PROBLEM REQUIREMENTS:
Pull out every line below holding the word "panel".
============
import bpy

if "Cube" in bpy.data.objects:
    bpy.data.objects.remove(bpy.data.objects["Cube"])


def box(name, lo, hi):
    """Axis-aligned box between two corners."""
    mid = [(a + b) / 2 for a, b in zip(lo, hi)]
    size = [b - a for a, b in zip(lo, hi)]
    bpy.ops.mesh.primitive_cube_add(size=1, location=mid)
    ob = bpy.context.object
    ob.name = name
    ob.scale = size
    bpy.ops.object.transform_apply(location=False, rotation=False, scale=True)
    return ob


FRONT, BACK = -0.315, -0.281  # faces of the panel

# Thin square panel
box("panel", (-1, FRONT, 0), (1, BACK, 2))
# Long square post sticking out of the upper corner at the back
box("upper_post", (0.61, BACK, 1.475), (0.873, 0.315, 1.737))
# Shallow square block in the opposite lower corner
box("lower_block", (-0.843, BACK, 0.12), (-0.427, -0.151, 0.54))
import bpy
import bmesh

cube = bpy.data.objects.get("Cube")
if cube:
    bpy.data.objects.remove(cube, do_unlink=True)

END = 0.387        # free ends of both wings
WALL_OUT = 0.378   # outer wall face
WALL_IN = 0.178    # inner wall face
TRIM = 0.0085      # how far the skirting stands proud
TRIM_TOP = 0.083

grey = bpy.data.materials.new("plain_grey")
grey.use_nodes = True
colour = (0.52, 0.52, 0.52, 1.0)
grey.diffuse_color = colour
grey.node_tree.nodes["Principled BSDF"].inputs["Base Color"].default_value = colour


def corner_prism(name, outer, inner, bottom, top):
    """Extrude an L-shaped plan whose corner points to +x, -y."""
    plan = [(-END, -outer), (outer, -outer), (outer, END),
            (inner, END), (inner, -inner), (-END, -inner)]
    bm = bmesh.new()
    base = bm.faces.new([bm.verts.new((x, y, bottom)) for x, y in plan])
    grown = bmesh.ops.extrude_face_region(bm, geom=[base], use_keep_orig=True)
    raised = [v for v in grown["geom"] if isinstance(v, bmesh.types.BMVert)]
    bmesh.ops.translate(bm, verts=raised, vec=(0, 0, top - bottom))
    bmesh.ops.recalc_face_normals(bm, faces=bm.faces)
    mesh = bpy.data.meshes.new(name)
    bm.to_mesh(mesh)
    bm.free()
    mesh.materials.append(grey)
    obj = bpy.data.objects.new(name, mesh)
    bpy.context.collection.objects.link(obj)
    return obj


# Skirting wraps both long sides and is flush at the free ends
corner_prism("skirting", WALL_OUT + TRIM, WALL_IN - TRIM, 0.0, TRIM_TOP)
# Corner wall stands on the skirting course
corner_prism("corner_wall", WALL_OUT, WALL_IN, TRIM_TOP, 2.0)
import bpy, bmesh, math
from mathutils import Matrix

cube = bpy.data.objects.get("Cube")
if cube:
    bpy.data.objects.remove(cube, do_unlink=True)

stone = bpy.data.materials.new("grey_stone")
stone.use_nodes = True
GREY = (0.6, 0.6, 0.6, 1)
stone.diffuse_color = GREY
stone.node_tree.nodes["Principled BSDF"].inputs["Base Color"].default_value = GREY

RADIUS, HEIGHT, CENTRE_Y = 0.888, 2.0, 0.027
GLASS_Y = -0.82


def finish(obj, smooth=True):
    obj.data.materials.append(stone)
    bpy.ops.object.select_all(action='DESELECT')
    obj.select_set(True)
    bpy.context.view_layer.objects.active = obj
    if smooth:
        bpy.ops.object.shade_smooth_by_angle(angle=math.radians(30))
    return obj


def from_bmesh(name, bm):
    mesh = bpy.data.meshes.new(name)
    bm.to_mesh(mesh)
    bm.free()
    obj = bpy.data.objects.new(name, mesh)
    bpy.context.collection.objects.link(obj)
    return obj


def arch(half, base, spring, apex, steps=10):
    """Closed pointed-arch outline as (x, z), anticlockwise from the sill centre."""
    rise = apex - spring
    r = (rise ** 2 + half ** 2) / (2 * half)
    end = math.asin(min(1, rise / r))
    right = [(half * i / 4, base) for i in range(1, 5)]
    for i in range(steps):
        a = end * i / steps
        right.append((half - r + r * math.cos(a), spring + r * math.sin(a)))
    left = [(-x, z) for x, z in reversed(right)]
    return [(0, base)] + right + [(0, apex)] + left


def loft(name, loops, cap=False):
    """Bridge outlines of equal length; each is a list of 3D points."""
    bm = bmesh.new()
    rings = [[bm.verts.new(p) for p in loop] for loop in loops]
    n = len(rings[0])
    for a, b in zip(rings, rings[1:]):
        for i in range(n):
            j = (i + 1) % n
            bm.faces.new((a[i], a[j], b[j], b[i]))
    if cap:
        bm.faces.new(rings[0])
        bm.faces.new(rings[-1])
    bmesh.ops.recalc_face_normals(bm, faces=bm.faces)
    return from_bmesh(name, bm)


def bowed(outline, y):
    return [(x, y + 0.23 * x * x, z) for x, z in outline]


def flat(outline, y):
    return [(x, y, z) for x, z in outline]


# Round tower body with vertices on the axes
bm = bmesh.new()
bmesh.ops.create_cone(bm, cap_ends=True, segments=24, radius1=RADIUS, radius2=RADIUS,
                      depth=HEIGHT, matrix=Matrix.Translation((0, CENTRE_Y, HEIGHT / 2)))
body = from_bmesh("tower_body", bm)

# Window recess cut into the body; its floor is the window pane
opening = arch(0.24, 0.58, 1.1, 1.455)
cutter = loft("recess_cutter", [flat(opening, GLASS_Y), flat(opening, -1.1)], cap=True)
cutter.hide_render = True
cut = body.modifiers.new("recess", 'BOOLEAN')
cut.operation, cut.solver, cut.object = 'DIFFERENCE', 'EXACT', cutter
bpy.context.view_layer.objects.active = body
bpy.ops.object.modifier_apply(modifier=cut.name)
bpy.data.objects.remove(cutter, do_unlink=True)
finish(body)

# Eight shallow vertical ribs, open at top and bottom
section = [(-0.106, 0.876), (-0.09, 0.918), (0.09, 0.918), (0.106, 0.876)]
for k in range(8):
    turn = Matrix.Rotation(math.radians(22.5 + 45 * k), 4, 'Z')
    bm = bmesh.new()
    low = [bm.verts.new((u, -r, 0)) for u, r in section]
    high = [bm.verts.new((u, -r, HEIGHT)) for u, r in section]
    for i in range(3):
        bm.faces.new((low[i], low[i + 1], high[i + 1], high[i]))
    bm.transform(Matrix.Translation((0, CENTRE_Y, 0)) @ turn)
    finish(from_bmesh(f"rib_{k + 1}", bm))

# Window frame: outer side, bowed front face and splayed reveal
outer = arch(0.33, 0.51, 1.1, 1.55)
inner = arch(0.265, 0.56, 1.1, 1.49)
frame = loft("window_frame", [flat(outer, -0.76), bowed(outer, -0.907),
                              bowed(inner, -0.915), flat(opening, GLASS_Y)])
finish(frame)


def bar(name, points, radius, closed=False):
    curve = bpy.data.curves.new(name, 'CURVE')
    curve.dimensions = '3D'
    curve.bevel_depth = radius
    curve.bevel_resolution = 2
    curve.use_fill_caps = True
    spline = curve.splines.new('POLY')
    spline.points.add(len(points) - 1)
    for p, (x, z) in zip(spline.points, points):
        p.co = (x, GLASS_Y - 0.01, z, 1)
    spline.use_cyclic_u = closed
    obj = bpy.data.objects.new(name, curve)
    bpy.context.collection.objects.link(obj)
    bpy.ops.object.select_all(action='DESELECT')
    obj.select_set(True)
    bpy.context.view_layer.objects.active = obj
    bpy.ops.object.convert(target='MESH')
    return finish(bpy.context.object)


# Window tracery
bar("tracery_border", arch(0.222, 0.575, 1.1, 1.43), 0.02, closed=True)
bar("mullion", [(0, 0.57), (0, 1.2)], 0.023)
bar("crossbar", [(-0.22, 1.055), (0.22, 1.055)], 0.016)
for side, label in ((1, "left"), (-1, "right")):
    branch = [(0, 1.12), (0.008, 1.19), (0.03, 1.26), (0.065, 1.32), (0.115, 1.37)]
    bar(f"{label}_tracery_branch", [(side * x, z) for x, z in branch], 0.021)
============
SOLUTION BELOW:
FRONT, BACK = -0.315, -0.281  # faces of the panel
# Thin square panel
box("panel", (-1, FRONT, 0), (1, BACK, 2))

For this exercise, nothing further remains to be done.